Jeffrey’s video analysis of the film “O Negative” is a compelling piece. His observations throughout are vividly descriptive, and his delivery is professional. The observations about dependency explained in a direct and practical manner would most likely keep a viewer interested without having previously seen the film. It made me want to watch it again!
Melanie’s music video is primarily a person living out their day in an apartment or possibly a dorm room. Changing clothes, vacuuming, cleaning, and dancing with herself. It seems as though maybe she’s getting ready for something exciting. It is playful, and carefully shot. There is not much depth to the video, but that is to be expected with mainstream pop songs.
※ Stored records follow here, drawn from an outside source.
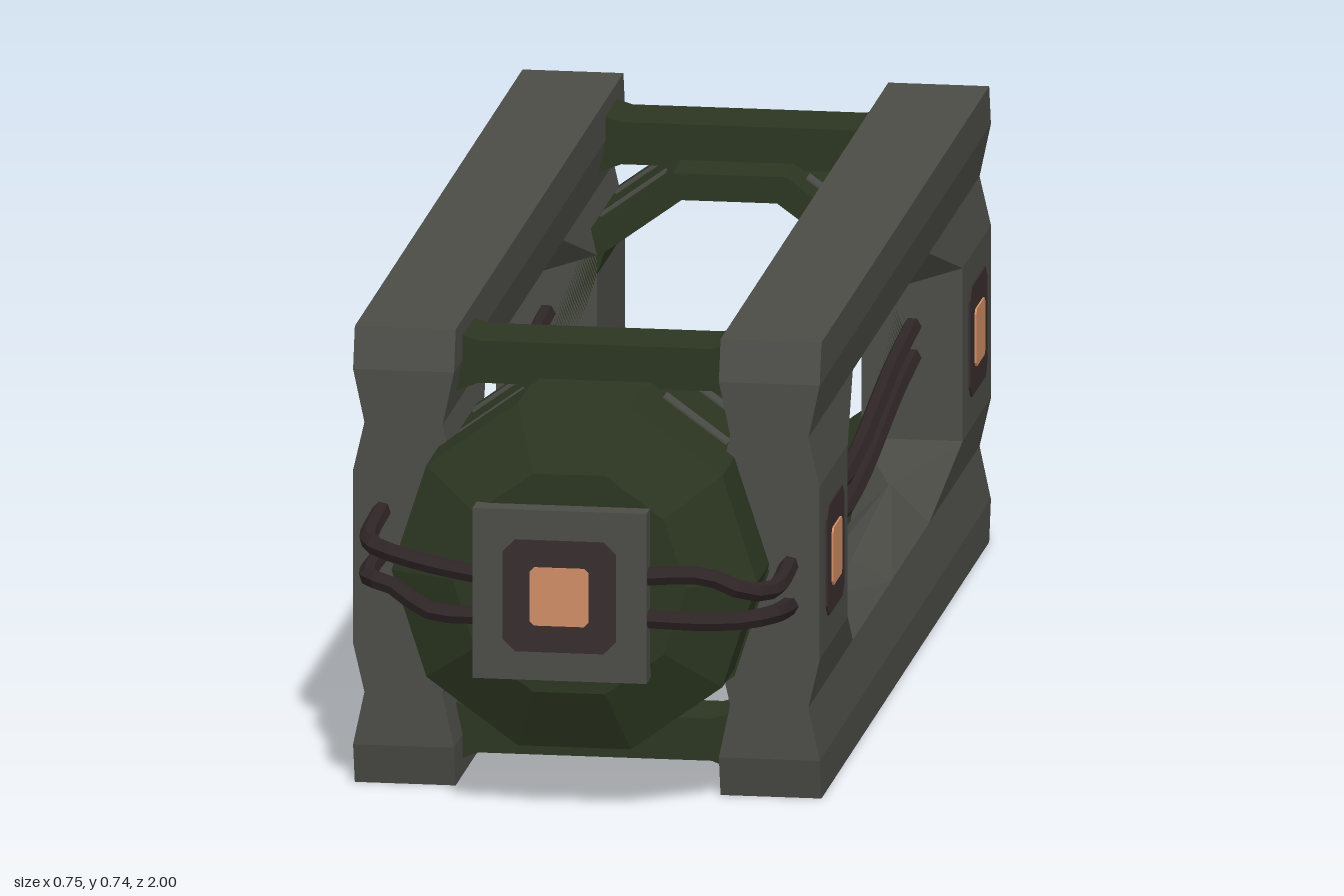
import * as THREE from 'three';

const mat = (name, color) => {
  const m = new THREE.MeshStandardMaterial({ color });
  m.name = name;
  return m;
};
const MID = 0.3675; // height of the model's long axis

// split the faces so every facet shades flat
function flat(geo) {
  const g = geo.index ? geo.toNonIndexed() : geo;
  g.computeVertexNormals();
  return g;
}

// ten-sided turned part along z, with a flat side up
function decagon(profile) {
  const pts = profile.map(([r, z]) => new THREE.Vector2(r, z));
  const g = new THREE.LatheGeometry(pts, 10, Math.PI / 10);
  g.rotateX(Math.PI / 2);
  return flat(g);
}

// long beam of a rail, pinched in section, with a keel over the window
function beamGeometry() {
  // z, half width of lower edge, height of lower edge, z inset of the top
  const stations = [
    [0.78, 0.08, 0.1395, -0.018], [0.49, 0.08, 0.1395, 0], [0.32, 0.002, 0.156, 0],
    [-0.08, 0.002, 0.186, 0], [-0.47, 0.002, 0.158, 0], [-0.70, 0.08, 0.1395, 0],
    [-0.993, 0.08, 0.1395, 0.018],
  ];
  const rings = stations.map(([z, w, y, inset]) => {
    const half = [[0.08, 0.3675, z + inset], [0.08, 0.3025, z], [0.062, 0.2175, z], [w, y, z]];
    const other = half.map(([a, b, c]) => [-a, b, c]).reverse();
    return [...half, ...other];
  });
  const pos = [];
  const tri = (...corners) => corners.forEach((c) => pos.push(...c));
  for (let j = 0; j < rings.length - 1; j++) {
    for (let i = 0; i < 8; i++) {
      const k = (i + 1) % 8;
      const a = rings[j][i], b = rings[j][k], c = rings[j + 1][k], d = rings[j + 1][i];
      if ((j < 3) === (i < 4)) { tri(a, b, d); tri(b, c, d); }
      else { tri(a, b, c); tri(a, c, d); }
    }
  }
  // end caps
  const f = rings[0], r = rings[rings.length - 1];
  for (let i = 0; i < 3; i++) {
    tri(f[i], f[7 - i], f[6 - i]); tri(f[i], f[6 - i], f[i + 1]);
    tri(r[i], r[6 - i], r[7 - i]); tri(r[i], r[i + 1], r[6 - i]);
  }
  const g = new THREE.BufferGeometry();
  g.setAttribute('position', new THREE.Float32BufferAttribute(pos, 3));
  g.computeVertexNormals();
  return g;
}

// thin square plate with cut corners, facing +z
function plateGeometry(size, cut, depth) {
  const h = size / 2, c = h - cut;
  const s = new THREE.Shape([[c, -h], [h, -c], [h, c], [c, h], [-c, h], [-h, c], [-h, -c], [-c, -h]]
    .map(([x, y]) => new THREE.Vector2(x, y)));
  return new THREE.ExtrudeGeometry(s, { depth, bevelEnabled: false });
}

export function createModel() {
  const root = new THREE.Group();
  root.name = 'twinRailFrame';
  const grey = mat('grey metal', 0x4c4c47);
  const green = mat('dark green', 0x2c3621);
  const brown = mat('dark brown', 0x382d2e);
  const cableMat = mat('cable brown', 0x2f2527);
  const orange = mat('orange light', 0xcf8c64);

  const add = (parent, name, geo, material, x = 0, y = 0, z = 0) => {
    const m = new THREE.Mesh(geo, material);
    m.name = name;
    m.position.set(x, y, z);
    parent.add(m);
    return m;
  };
  const box = (parent, name, material, w, h, d, x, y, z) =>
    add(parent, name, new THREE.BoxGeometry(w, h, d), material, x, y, z);
  const cable = (name, pts, segments) => {
    const curve = new THREE.CatmullRomCurve3(pts.map((p) => new THREE.Vector3(...p)), false, 'centripetal');
    add(root, name, flat(new THREE.TubeGeometry(curve, segments, 0.015, 6)), cableMat);
  };
  const lamp = (name, size) => {
    const g = new THREE.Group();
    g.name = name;
    add(g, 'lampSurround', plateGeometry(size, size * 0.11, 0.003), brown);
    add(g, 'lampLight', plateGeometry(size * 0.52, size * 0.04, 0.003), orange, 0, 0, 0.003);
    root.add(g);
    return g;
  };

  // rails: an upper and a lower beam joined by two end blocks
  const beam = beamGeometry();
  for (const side of [1, -1]) {
    const rail = new THREE.Group();
    rail.name = side > 0 ? 'leftRail' : 'rightRail';
    rail.position.set(side * 0.29, MID, 0);
    add(rail, 'upperBeam', beam, grey);
    add(rail, 'lowerBeam', beam, grey).rotation.z = Math.PI;
    box(rail, 'frontBlock', grey, 0.16, 0.279, 0.29, 0, 0, 0.635);
    box(rail, 'rearBlock', grey, 0.16, 0.279, 0.293, 0, 0, -0.8465);
    root.add(rail);

    // lamps on the outer faces
    for (const z of [0.63, -0.85]) {
      const l = lamp('sideLamp', 0.178);
      l.position.set(side * 0.37, 0.369, z);
      l.rotation.y = side * Math.PI / 2;
    }

    // sagging cables through the window
    const x = side * 0.29;
    cable('upperSideCable', [[x, 0.402, 0.53], [x, 0.39, 0.32], [x, 0.338, 0.05], [x, 0.342, -0.12],
      [x, 0.395, -0.5], [x, 0.413, -0.74]], 14);
    cable('lowerSideCable', [[x, 0.352, 0.53], [x, 0.335, 0.3], [x, 0.287, 0.05], [x, 0.29, -0.14],
      [x, 0.345, -0.52], [x, 0.363, -0.74]], 14);
  }

  // crossbar outline, flared where it meets the rails
  const barShape = new THREE.Shape([[-0.225, -0.05], [-0.185, -0.034], [0.185, -0.034], [0.225, -0.05],
    [0.225, 0.046], [0.185, 0.034], [-0.185, 0.034], [-0.225, 0.046]].map(([x, y]) => new THREE.Vector2(x, y)));
  const barGeo = new THREE.ExtrudeGeometry(barShape, { depth: 0.12, bevelEnabled: false });

  // ten-sided rings with crossbars above and below
  for (const [name, z0, z1, zBar] of [['front', 0.48, 0.782, 0.57], ['rear', -1, -0.70, -0.91]]) {
    add(root, name + 'Ring', decagon([[0.245, z0], [0.29, z0], [0.29, z1], [0.245, z1], [0.245, z0]]),
      green, 0, MID, 0);
    add(root, name + 'UpperBar', barGeo, green, 0, 0.667, zBar);
    add(root, name + 'LowerBar', barGeo, green, 0, 0.071, zBar);
    // grey strips on the sloping facets beside the bars
    for (const angle of [36, 144, 216, 324]) {
      const a = THREE.MathUtils.degToRad(angle);
      for (const z of [zBar - 0.02, zBar + 0.135]) {
        box(root, name + 'RingStrip', grey, 0.124, 0.006, 0.032,
          Math.sin(a) * 0.276, MID + Math.cos(a) * 0.276, z).rotation.z = -a;
      }
    }
  }

  // hollow nose cap
  add(root, 'noseCap', decagon([[0, 0.93], [0.17, 0.93], [0.25, 0.89], [0.25, 0.775], [0.29, 0.775],
    [0.29, 0.905], [0.185, 0.957], [0, 0.957]]), green, 0, 0.379, 0);
  box(root, 'nosePlate', grey, 0.276, 0.274, 0.045, -0.01, 0.368, 0.9715);
  lamp('noseLamp', 0.18).position.set(-0.01, 0.367, 0.994);

  // short cables from the nose plate round to the rails
  const loops = [
    ['leftUpper', [[0.10, 0.398, 0.975], [0.22, 0.403, 0.975], [0.28, 0.38, 0.968], [0.315, 0.375, 0.935], [0.322, 0.38, 0.76]]],
    ['leftLower', [[0.10, 0.332, 0.975], [0.22, 0.33, 0.975], [0.28, 0.333, 0.968], [0.315, 0.335, 0.935], [0.322, 0.31, 0.76]]],
    ['rightUpper', [[-0.12, 0.39, 0.975], [-0.22, 0.408, 0.975], [-0.29, 0.425, 0.968], [-0.32, 0.43, 0.935], [-0.325, 0.445, 0.76]]],
    ['rightLower', [[-0.12, 0.328, 0.975], [-0.22, 0.333, 0.975], [-0.28, 0.37, 0.968], [-0.32, 0.372, 0.935], [-0.325, 0.375, 0.76]]],
  ];
  for (const [name, pts] of loops) cable(name + 'NoseCable', pts, 12);

  return root;
}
It’s fun and simple, and the scene at the end where she walks out with the dress perfectly synchronized to the song ending is well done.
An overcast sun, shying away from your helplessness.
The noise growing from a lull to the deepest crescendo.
This is where you go for solace. to escape mundane
Painfully awkward conversations with creatures
Who speak plain english, yet you just cannot understand
in what ways you could possibly resemble
the same species.
It’s so very confusing, how the pictures can be so calming.
That view in your mind’s eye; where everything is
just as you could imagine it.
To the fullest extent.
You feel this transformation
from a whimper to a shout
or is it something else?
That noise you hear is a low boil, coming to a full roar,
Over, and over, and drowning you in a heat that you cannot withstand.
This is what it is to feel human, and alone, and un-relatable.
You think of the men who made this world,
and wonder; were they wrong?
Are we better off dwelling in caves,
hidden from the tyranny of agenda.
Words, sounds, film: Sean T. Jackson